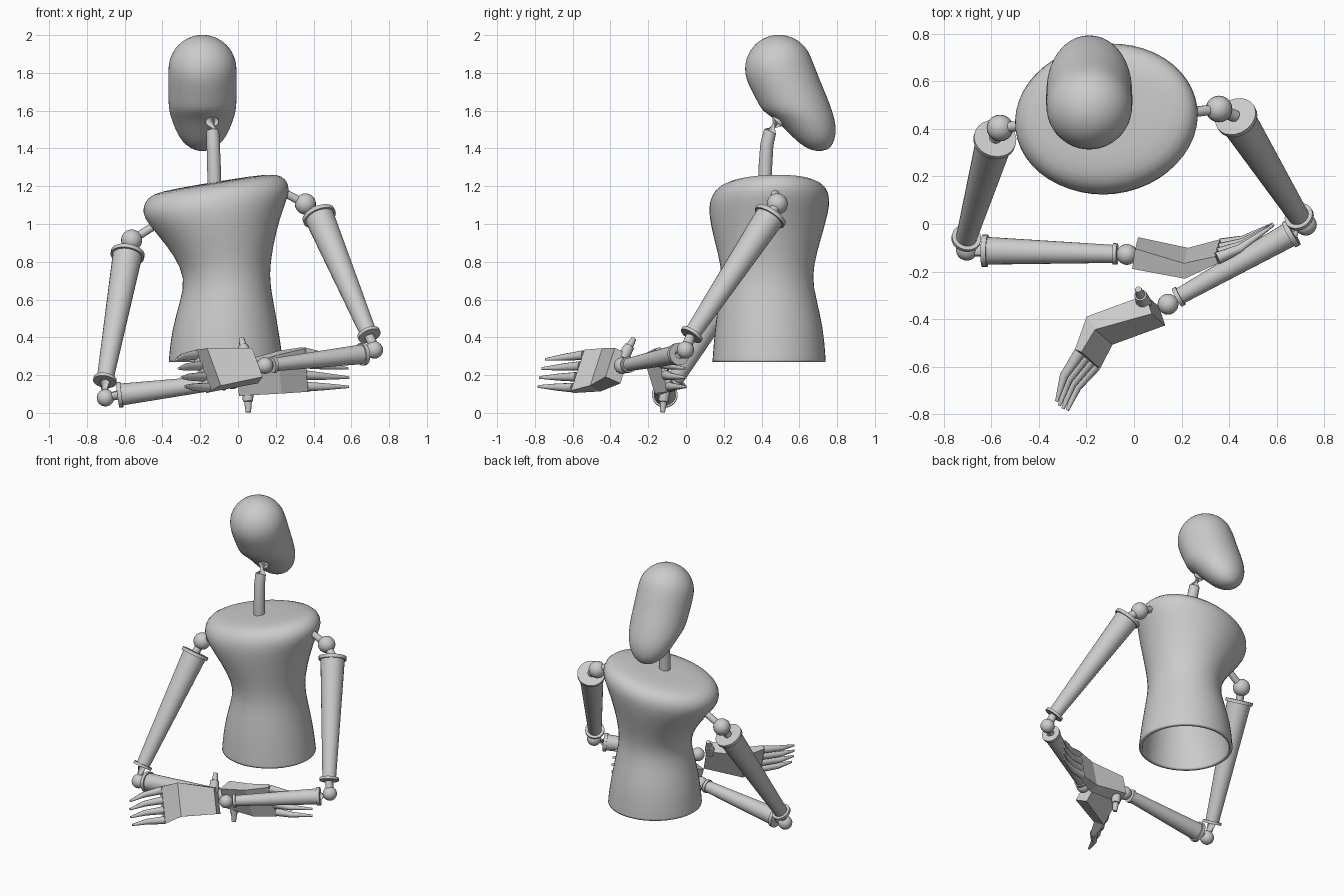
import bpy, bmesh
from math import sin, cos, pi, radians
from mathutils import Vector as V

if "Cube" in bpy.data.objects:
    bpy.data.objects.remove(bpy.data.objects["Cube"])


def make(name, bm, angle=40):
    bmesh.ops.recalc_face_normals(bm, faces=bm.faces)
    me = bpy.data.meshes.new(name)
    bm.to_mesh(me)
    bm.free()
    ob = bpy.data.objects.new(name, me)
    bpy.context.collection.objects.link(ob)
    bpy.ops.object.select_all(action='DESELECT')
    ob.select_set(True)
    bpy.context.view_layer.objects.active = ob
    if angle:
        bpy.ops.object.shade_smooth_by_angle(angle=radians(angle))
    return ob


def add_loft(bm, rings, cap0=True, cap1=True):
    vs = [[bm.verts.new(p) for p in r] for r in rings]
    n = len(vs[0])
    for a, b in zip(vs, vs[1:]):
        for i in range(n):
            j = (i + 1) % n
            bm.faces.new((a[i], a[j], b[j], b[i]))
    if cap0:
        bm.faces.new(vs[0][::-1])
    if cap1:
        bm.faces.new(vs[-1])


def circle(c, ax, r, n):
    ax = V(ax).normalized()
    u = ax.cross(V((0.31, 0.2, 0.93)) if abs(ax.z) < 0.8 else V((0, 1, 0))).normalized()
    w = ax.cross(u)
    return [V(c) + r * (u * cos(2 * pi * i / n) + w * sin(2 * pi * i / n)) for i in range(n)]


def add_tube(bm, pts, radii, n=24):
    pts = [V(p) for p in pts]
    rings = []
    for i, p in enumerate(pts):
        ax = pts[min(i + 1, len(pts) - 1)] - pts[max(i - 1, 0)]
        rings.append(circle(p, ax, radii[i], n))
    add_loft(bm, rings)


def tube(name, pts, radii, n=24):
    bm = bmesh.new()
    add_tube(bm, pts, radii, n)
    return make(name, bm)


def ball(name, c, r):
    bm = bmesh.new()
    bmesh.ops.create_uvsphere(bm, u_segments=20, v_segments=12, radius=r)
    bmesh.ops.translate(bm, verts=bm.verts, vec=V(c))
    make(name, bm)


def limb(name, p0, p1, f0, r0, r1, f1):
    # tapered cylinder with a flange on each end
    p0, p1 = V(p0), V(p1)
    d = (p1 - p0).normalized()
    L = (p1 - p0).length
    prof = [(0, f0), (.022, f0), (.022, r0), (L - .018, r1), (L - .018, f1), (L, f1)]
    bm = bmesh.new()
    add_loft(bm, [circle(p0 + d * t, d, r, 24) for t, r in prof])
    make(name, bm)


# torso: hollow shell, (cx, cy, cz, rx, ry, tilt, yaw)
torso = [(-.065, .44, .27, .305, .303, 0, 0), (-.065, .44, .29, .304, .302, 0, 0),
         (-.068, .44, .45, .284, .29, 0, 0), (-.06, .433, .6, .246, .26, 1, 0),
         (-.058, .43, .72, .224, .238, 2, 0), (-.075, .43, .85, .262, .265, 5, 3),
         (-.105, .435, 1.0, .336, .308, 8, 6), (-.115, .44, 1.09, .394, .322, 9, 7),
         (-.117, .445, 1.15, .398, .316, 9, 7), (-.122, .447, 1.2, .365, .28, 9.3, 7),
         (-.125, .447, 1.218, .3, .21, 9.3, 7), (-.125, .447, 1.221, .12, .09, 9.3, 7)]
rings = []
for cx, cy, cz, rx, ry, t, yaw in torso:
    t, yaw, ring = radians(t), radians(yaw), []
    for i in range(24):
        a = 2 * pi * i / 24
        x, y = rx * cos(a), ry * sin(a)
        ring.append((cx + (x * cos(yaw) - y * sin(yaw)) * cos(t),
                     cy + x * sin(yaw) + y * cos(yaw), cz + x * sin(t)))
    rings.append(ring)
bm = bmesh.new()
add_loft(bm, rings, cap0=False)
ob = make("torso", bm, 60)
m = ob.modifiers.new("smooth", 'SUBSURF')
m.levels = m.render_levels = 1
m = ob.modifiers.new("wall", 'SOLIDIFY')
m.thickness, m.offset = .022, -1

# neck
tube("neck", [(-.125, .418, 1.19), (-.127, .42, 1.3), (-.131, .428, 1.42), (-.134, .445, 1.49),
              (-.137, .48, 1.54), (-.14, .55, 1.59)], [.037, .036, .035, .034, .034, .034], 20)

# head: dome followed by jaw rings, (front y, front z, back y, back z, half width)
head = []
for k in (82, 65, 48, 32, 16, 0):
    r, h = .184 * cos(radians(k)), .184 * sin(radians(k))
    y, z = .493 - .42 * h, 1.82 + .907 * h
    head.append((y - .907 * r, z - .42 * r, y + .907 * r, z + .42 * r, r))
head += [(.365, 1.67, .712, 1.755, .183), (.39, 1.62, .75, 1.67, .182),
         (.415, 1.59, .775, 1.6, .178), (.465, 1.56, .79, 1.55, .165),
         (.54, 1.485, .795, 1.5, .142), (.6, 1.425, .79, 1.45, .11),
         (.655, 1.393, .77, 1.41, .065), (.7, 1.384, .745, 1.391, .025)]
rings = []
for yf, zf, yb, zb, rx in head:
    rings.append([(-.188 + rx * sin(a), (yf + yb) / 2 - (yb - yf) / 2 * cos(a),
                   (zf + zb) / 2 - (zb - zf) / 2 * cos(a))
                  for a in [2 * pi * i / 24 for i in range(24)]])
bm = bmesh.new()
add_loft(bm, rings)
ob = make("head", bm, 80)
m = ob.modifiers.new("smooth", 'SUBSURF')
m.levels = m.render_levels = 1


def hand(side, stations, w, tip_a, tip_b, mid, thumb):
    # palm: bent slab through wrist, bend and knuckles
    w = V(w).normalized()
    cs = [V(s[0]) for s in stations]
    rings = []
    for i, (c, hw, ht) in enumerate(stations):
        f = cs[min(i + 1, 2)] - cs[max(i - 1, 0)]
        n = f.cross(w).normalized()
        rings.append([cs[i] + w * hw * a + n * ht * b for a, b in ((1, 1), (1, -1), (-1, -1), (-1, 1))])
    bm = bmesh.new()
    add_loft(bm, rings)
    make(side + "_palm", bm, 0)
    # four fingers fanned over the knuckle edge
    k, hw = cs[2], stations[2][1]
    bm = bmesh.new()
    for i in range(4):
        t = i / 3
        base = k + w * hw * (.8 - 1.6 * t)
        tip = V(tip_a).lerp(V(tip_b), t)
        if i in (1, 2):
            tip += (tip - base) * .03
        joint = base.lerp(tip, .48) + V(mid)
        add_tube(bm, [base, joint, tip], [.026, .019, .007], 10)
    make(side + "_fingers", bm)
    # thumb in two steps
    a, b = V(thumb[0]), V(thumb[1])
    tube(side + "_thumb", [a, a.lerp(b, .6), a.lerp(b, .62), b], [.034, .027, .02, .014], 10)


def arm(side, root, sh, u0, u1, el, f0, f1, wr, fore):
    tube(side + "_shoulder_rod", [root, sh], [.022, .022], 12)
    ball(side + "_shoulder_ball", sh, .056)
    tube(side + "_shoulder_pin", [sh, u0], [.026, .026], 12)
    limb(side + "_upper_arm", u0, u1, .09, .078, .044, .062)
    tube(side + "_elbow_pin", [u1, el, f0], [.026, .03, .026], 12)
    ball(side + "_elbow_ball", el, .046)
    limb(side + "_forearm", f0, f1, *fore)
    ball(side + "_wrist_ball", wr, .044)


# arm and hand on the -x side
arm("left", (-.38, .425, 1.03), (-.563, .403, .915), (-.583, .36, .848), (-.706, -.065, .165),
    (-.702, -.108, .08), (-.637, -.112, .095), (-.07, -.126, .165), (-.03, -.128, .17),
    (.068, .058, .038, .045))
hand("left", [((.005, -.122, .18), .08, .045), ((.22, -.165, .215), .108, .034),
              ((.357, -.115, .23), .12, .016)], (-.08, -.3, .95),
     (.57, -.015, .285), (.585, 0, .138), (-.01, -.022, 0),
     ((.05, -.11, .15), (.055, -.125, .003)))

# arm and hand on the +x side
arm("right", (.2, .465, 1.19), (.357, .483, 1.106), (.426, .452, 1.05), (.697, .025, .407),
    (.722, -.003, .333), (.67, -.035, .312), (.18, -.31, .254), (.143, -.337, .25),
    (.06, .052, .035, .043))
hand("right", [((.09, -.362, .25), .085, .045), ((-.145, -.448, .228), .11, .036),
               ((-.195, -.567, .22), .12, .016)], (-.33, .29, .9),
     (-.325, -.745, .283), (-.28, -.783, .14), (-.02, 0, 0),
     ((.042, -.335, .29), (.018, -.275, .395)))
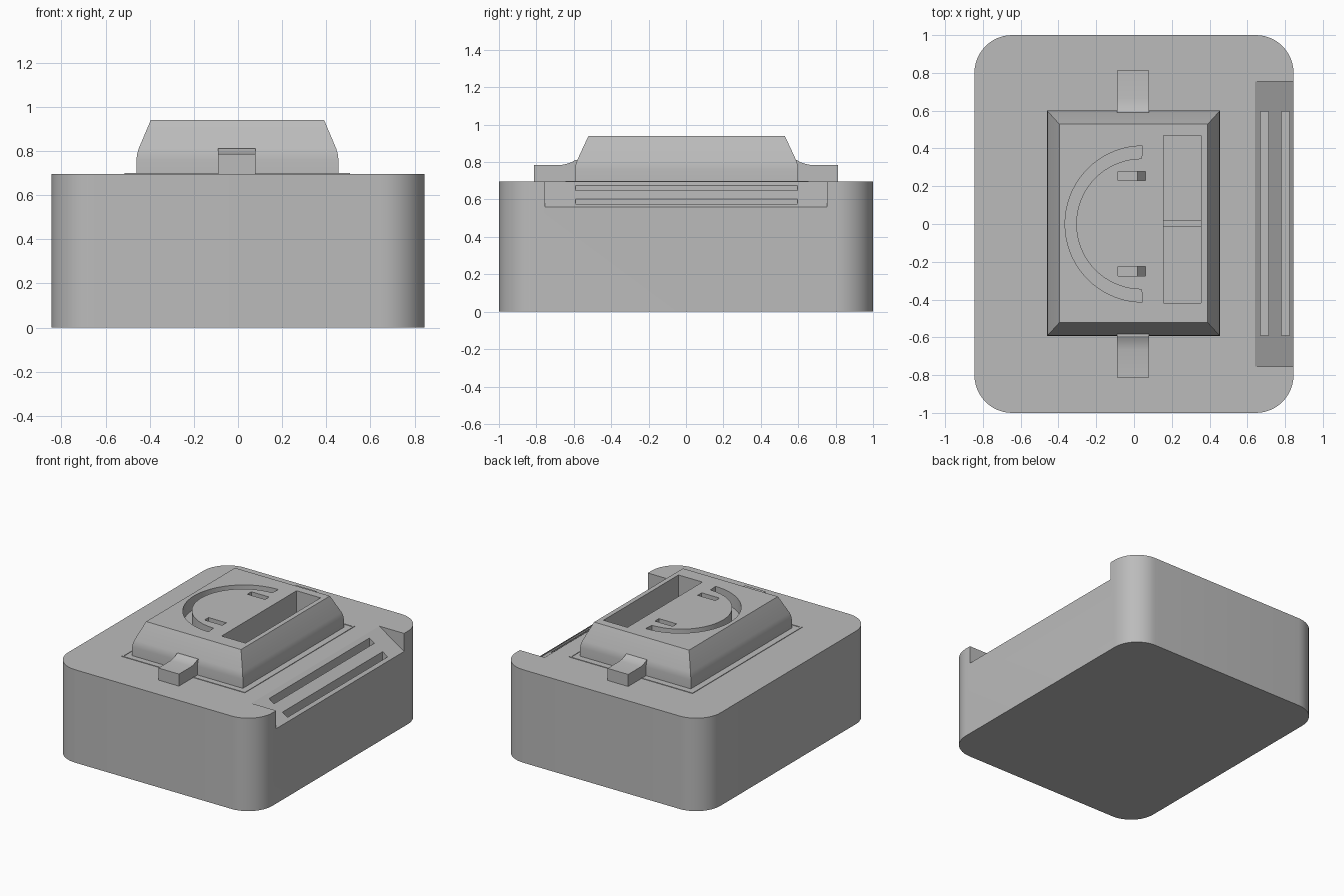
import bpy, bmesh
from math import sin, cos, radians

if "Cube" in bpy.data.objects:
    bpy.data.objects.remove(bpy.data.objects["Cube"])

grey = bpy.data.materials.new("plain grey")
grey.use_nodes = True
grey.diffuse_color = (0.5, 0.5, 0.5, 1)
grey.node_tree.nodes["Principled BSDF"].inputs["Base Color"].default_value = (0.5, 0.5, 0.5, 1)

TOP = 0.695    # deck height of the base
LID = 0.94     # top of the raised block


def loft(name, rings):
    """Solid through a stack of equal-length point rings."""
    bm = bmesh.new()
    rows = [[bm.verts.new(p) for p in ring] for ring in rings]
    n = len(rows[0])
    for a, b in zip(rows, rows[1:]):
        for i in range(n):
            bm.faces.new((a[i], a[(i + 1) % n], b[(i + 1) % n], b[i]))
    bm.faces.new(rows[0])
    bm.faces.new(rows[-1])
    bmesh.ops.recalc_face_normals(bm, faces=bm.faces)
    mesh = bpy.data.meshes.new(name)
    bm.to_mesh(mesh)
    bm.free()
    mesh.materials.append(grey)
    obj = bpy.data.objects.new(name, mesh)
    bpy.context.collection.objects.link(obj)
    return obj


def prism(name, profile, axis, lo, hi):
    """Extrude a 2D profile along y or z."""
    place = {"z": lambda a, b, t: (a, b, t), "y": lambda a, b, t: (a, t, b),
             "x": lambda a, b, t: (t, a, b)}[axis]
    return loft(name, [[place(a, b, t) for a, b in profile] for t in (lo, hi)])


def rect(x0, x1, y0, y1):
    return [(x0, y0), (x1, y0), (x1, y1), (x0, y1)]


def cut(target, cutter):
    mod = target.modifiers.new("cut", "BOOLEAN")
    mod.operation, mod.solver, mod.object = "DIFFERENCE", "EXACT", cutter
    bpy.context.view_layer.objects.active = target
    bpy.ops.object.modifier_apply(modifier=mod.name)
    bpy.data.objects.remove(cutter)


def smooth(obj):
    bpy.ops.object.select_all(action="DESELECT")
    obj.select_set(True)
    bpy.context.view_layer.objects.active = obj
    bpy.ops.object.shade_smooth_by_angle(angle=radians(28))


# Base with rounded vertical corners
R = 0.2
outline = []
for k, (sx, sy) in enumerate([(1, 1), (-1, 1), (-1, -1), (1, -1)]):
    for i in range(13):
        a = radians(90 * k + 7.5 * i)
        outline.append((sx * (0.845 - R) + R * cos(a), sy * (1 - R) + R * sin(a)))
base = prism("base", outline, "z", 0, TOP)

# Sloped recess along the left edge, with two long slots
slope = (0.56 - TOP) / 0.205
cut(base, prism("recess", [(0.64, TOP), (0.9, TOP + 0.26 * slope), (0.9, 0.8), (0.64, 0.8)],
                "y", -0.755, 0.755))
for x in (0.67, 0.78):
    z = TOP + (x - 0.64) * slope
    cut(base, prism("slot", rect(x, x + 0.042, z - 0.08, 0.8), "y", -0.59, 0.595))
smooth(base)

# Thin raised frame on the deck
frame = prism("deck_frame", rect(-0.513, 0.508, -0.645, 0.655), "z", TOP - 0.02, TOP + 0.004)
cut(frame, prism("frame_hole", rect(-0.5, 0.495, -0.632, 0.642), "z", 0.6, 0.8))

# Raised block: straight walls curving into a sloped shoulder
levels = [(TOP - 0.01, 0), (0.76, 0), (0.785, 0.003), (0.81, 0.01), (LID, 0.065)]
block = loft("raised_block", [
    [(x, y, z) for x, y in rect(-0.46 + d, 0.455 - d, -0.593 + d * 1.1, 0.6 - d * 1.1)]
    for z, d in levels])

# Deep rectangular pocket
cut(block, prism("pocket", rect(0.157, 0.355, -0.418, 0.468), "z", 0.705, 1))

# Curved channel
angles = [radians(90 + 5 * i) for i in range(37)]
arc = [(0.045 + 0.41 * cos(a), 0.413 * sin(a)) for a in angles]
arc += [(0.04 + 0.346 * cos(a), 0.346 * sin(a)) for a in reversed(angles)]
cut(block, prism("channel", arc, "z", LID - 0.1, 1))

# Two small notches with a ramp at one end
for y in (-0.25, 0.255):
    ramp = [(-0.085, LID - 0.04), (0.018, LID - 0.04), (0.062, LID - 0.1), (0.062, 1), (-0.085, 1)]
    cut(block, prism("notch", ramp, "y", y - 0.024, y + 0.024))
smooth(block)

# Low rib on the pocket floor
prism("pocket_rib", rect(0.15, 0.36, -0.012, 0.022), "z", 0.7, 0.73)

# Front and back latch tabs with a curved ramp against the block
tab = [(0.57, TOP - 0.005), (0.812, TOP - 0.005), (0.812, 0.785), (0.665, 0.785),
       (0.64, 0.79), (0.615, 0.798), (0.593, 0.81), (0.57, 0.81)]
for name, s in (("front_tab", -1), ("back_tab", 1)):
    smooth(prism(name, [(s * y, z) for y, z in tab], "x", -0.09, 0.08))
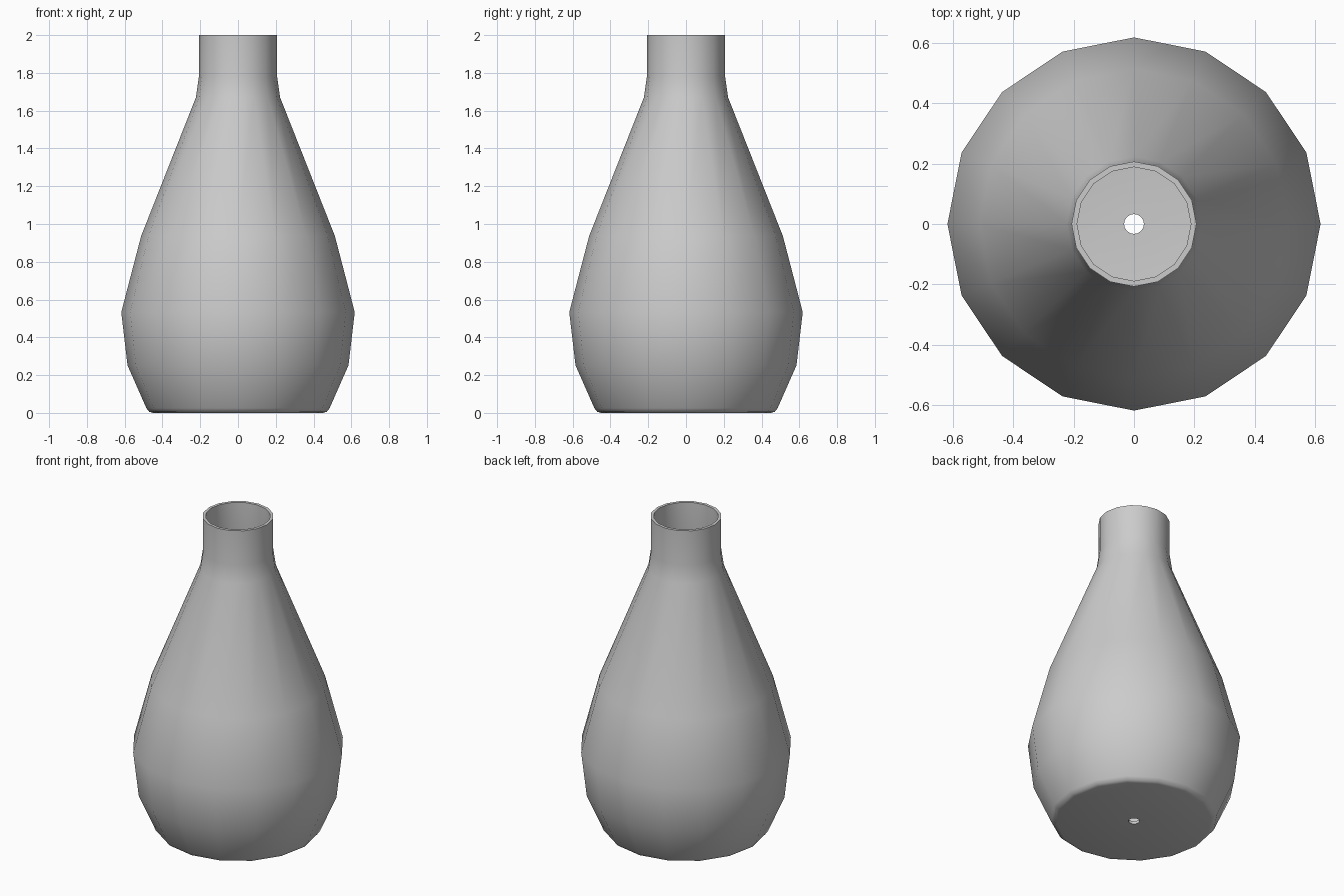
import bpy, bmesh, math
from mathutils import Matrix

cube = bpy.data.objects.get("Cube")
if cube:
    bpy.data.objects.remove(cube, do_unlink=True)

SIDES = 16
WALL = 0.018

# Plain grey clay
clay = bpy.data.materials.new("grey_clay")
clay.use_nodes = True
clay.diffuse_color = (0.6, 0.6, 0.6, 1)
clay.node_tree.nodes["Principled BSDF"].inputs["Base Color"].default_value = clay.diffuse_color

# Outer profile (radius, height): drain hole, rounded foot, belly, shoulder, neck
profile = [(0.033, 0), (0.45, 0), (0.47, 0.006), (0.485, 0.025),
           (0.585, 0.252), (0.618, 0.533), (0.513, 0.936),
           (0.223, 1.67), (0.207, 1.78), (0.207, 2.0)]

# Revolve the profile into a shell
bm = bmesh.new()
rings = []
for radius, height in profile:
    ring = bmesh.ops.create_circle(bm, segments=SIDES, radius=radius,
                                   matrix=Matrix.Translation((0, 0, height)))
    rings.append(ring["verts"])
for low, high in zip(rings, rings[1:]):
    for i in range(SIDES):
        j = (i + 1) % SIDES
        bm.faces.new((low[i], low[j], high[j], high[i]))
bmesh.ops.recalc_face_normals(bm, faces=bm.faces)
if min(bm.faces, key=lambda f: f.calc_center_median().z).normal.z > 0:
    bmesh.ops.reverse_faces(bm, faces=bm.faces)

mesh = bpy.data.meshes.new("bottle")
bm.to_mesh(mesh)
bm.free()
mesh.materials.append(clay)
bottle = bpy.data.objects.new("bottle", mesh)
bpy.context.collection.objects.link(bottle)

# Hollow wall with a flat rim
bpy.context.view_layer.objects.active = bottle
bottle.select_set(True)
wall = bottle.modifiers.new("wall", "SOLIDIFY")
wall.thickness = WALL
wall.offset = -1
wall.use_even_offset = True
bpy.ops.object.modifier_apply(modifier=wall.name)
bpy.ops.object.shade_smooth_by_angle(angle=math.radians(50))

▶ **WORK INSTRUCTIONS**
Please restate the lines above exactly, starting at the first line of the data and stopping at the line containing "ax = V(ax).normalized()", which is included. Omit pictures.

▶ **RESULT**
import bpy, bmesh
from math import sin, cos, pi, radians
from mathutils import Vector as V

if "Cube" in bpy.data.objects:
    bpy.data.objects.remove(bpy.data.objects["Cube"])


def make(name, bm, angle=40):
    bmesh.ops.recalc_face_normals(bm, faces=bm.faces)
    me = bpy.data.meshes.new(name)
    bm.to_mesh(me)
    bm.free()
    ob = bpy.data.objects.new(name, me)
    bpy.context.collection.objects.link(ob)
    bpy.ops.object.select_all(action='DESELECT')
    ob.select_set(True)
    bpy.context.view_layer.objects.active = ob
    if angle:
        bpy.ops.object.shade_smooth_by_angle(angle=radians(angle))
    return ob


def add_loft(bm, rings, cap0=True, cap1=True):
    vs = [[bm.verts.new(p) for p in r] for r in rings]
    n = len(vs[0])
    for a, b in zip(vs, vs[1:]):
        for i in range(n):
            j = (i + 1) % n
            bm.faces.new((a[i], a[j], b[j], b[i]))
    if cap0:
        bm.faces.new(vs[0][::-1])
    if cap1:
        bm.faces.new(vs[-1])


def circle(c, ax, r, n):
    ax = V(ax).normalized()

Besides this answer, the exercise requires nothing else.